If after reviewing the information below you still have questions, contact Vermont Law Help for a possible referral to Vermont Legal Aid for help. Our contact information is at the bottom of this page.
Consider attending our next expungement clinic. The next clinic will be Friday, January 18, at the Franklin Grand Isle Restorative Justice Center in St. Albans from 2 - 6 p.m. Call 802-424-4701 to make an appointment. Walk-ins are accepted, but appointments are recommended.
What’s the difference between sealing and expungement?
An expungement order will completely destroy all records of any arrest, charge or conviction information held by any criminal records database. Neither the public, nor law enforcement, can access your record of criminal justice incidents that have been expunged. When an expungement order is granted to you, you can lawfully say that you have never been arrested, charged or convicted of the crime expunged.
A sealing order has the same legal effect as an expungement order. That means you can lawfully say that you have never been arrested, charged or convicted of that offense. But, when a record is sealed, it is maintained by the courts and law enforcement.
What steps do I take?
You can petition to expunge your Vermont criminal record without a lawyer. Here are the steps you will need to take. If you get stuck or have questions, feel free to contact Vermont Law Help for a referral to Vermont Legal Aid's expungement clinics for guidance. (See “Need more help?” at the bottom of this page.)
Note: Apart from one very narrow exception, federal crimes cannot be expunged from your record. (The exception is that expungement/sealing is available for first-time simple drug possession offenses committed before the defendant turned 21 years old.)
Need more help?
If you would like to speak to Vermont Legal Aid at one of our upcoming clinics about expunging or sealing your record, follow the steps below. Note: We have clinics every four to six weeks. The next clinic may be several weeks away, so if this matter is urgent, please write “URGENT” in your message.
- Fill out our online form, and include your full name — with any aliases or names you have used in the past.
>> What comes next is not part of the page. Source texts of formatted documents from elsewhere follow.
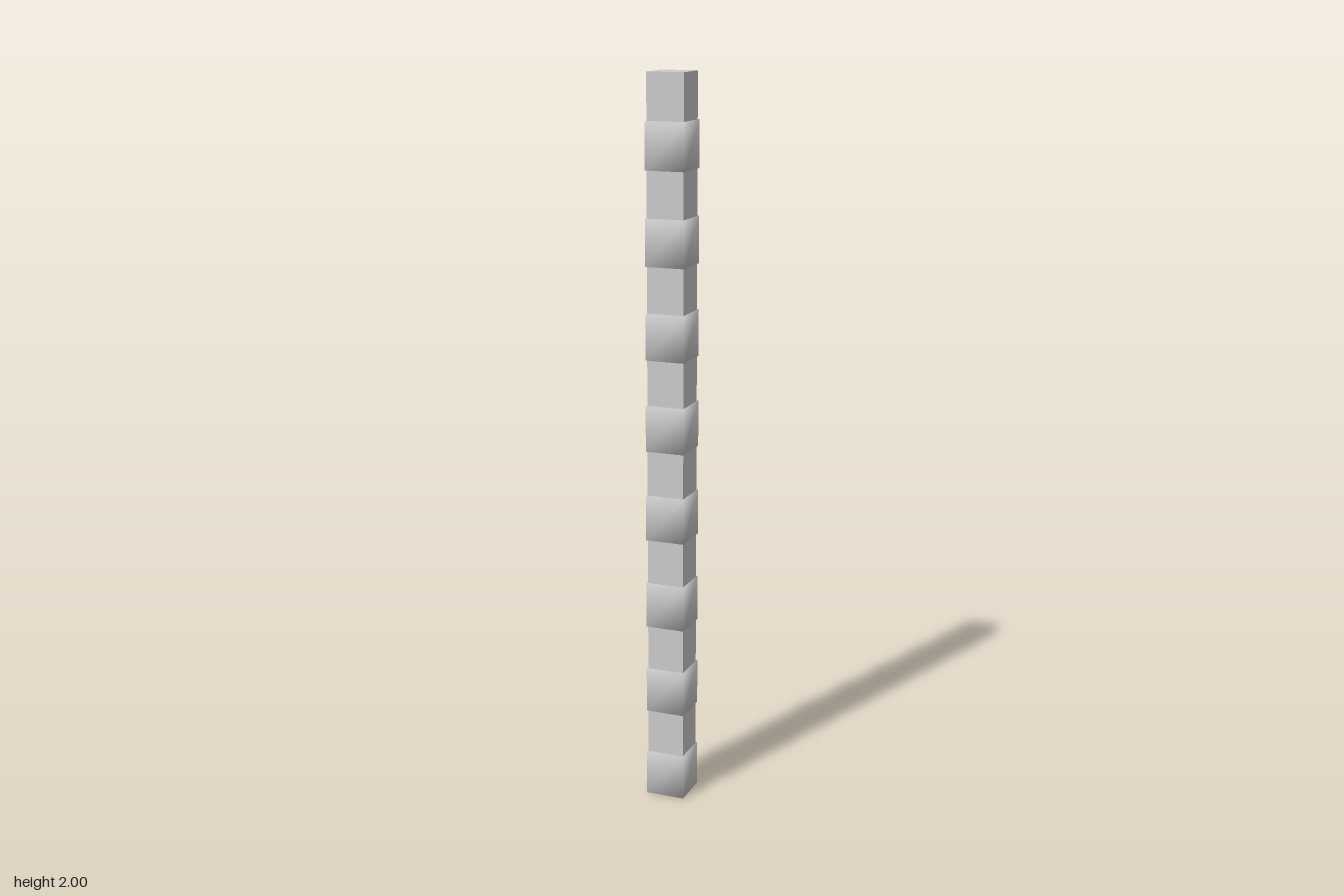
import * as THREE from 'three';
import { mergeVertices } from 'three/addons/utils/BufferGeometryUtils.js';

// Box whose corners share one averaged normal, for a softly shaded look
function softBox(w, h, d) {
  const box = new THREE.BoxGeometry(w, h, d);
  box.deleteAttribute('normal');
  box.deleteAttribute('uv');
  const g = mergeVertices(box);
  g.computeVertexNormals();
  return g;
}

export function createModel() {
  const model = new THREE.Group();
  model.name = 'bandedPost';
  const material = new THREE.MeshStandardMaterial({ color: 0xcccccc });

  // Square core running the full height
  const core = new THREE.Mesh(new THREE.BoxGeometry(0.103, 2, 0.099), material);
  core.name = 'post';
  core.position.y = 1;
  model.add(core);

  // Evenly spaced raised bands, starting at the foot
  const count = 8, pitch = 0.25, height = 0.126;
  const bandGeometry = softBox(0.109, height, 0.109);
  for (let i = 0; i < count; i++) {
    const band = new THREE.Mesh(bandGeometry, material);
    band.name = `band${i + 1}`;
    band.position.y = i * pitch + height / 2;
    model.add(band);
  }
  return model;
}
Please provide:
- your date of birth
- the name of the victim (if there was one in your case), and
- your contact information (phone number(s), working email address, and mailing address).
- When the form asks about your legal problem, say that you need help with “expungement.” Also briefly explain why you would like to clear your record. Are you facing any specific challenges because of your record?
- If you have a copy of your record, or you know approximate dates of charges/convictions, please include that information. If you don’t have that information now and your convictions are from before 1990, try to get it before the clinic date by requesting it from the court at which you were charged/convicted.
- After you submit the form, someone from Vermont Legal Aid will contact you to schedule an appointment time for you to talk with an attorney during our next clinic. These happen every four to six weeks.
- If you cannot complete the online form for some reason, you can call Vermont Law Help at 1-800-889-2047 for a referral to Vermont Legal Aid.